I’m interested in how Ushahidi’s evolving Swift River concept tackles this problem, that Paul Currion has succintly and accurately expressed here.  

Until such time there’s a better solution, I’ll still be training election monitors at the Centre for Monitoring Election Violence (CMEV) how to enter data into Google Maps that are verified for accuracy in a timely manner. Right now, there’s no escaping the labour required for the task – each location and incident is entered into the map directly, no automated source from the web is used to populate maps. Helps us give as close to a real time image of the ground situation in the lead up to and on the day of election, more useful we are told by extensive feedback from local media, than a mashup that just puts unverified reports on a map along with other data streams.

Mapping violence during elections and voter education

This is not the first time I’ve helped plot violence related to elections in Sri Lanka. In my first post I noted that the map helped journalists better understand the degree of violence on the ground. Things are no better in the lead-up to the Western Provincial Council elections.

Just like previous maps, this map is so packed with incidents of violence that you need to zoom into some places (e.g. Horana) to see the degree of violence on the ground. Shooting, arson, intimidation, assault, looting are common.

Must democracy countenance the worst of us in public office? How can we improve, through civic education using mobiles and the web, voters more informed about key issues, candidates, their positions and political parties that are contesting?

Kantipur in Nepal ran a comprehensive website in Nepali featuring information on candidates during their key Constituent Assembly Elections in 2004, interviews with them and their stances regarding vital policy issues. I don’t see a comparable effort here. Some leading bloggers have made an effort to interview som candidates and candidates themselves have leveraged web media (including Facebook), but overall there is little real awareness about the (oftentimes criminal and sordid) history of candidates.

I feel that election violence can only be addressed if voter education results in the electoral defeat of those who indulge in such activities. For example, Vote Report India powered by Ushahidi is a great example of just how vexing elections in the world’s largest democracy can be.


But unless awareness campaigns before an election, and advocacy campaigns after which bring to light, including name and shame, perpetrators of elections violence, these exercises alone, including my own, have little chance of really strengthening democracy. The problem with raising awareness before an election is that NGOs can never match the reach of an incumbent government’s propaganda, or even that of a political party, both of which have vested interests in keeping the public ignorant about the history of candidates and their violence.

The problem with post-election advocacy is that placing the violence of winners in public scrutiny will almost always be (a) seen as a conspiracy to undermine the legitimacy of their victory (b) cast as a rival party political bid to discredit the electoral victory and the ‘will of the people’ (c) be seen as some sort of NGO / civil society campaign to discredit the winners.

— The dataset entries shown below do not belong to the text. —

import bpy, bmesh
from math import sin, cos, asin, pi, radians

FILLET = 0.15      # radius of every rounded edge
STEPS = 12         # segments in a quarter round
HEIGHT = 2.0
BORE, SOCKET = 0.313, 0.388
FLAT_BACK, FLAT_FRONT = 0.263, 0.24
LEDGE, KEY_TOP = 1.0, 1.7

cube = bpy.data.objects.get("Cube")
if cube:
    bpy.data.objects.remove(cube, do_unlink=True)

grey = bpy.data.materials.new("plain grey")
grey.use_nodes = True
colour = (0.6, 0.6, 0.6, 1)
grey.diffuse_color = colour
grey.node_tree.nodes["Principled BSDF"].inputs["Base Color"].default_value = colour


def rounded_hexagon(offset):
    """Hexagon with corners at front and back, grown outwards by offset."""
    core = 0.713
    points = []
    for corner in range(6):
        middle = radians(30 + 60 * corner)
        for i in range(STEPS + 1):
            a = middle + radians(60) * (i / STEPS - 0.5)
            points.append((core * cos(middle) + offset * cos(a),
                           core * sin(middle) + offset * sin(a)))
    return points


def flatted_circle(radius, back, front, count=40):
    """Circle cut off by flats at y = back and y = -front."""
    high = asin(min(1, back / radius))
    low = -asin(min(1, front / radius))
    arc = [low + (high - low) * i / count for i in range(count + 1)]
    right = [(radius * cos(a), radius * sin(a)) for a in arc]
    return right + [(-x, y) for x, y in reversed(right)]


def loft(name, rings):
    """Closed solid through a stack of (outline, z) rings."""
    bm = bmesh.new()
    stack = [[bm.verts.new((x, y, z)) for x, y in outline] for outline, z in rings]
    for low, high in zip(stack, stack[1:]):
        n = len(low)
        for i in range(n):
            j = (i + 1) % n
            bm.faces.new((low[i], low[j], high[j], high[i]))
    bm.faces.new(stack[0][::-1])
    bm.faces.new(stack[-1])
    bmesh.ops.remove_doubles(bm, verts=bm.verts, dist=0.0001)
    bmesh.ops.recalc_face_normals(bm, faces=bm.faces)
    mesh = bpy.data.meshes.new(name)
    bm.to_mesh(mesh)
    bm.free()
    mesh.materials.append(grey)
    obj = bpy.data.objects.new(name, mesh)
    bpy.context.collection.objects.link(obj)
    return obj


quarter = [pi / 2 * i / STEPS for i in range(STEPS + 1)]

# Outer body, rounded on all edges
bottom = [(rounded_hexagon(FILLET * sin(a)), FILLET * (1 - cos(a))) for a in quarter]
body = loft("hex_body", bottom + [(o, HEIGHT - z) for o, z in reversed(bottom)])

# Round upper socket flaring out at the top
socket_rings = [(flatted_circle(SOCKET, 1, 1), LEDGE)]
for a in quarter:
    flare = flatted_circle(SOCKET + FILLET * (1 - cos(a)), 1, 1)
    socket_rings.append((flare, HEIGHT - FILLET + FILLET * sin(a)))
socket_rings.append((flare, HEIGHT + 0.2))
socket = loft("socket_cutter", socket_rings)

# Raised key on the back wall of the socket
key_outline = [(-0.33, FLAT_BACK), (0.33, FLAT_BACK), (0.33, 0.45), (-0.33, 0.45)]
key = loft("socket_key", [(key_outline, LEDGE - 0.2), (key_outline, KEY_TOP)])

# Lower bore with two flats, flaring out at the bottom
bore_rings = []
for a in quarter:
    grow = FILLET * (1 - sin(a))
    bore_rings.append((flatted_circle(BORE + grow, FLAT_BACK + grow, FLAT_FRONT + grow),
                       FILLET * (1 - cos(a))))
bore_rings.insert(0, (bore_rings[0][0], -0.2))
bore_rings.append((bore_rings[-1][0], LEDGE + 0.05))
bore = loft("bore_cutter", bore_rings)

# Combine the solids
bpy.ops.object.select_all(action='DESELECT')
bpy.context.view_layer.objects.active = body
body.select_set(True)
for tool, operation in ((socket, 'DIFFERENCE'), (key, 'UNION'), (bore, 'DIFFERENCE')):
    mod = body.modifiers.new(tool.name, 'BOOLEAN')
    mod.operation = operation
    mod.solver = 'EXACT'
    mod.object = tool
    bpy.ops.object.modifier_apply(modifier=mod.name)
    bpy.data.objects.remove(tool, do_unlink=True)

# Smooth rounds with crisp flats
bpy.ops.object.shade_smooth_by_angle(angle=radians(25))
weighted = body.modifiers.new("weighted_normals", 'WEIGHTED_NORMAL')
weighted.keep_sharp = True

Technology alone then is no guarantee of cleaner elections. But technology can be part of the solution.

Any ideas?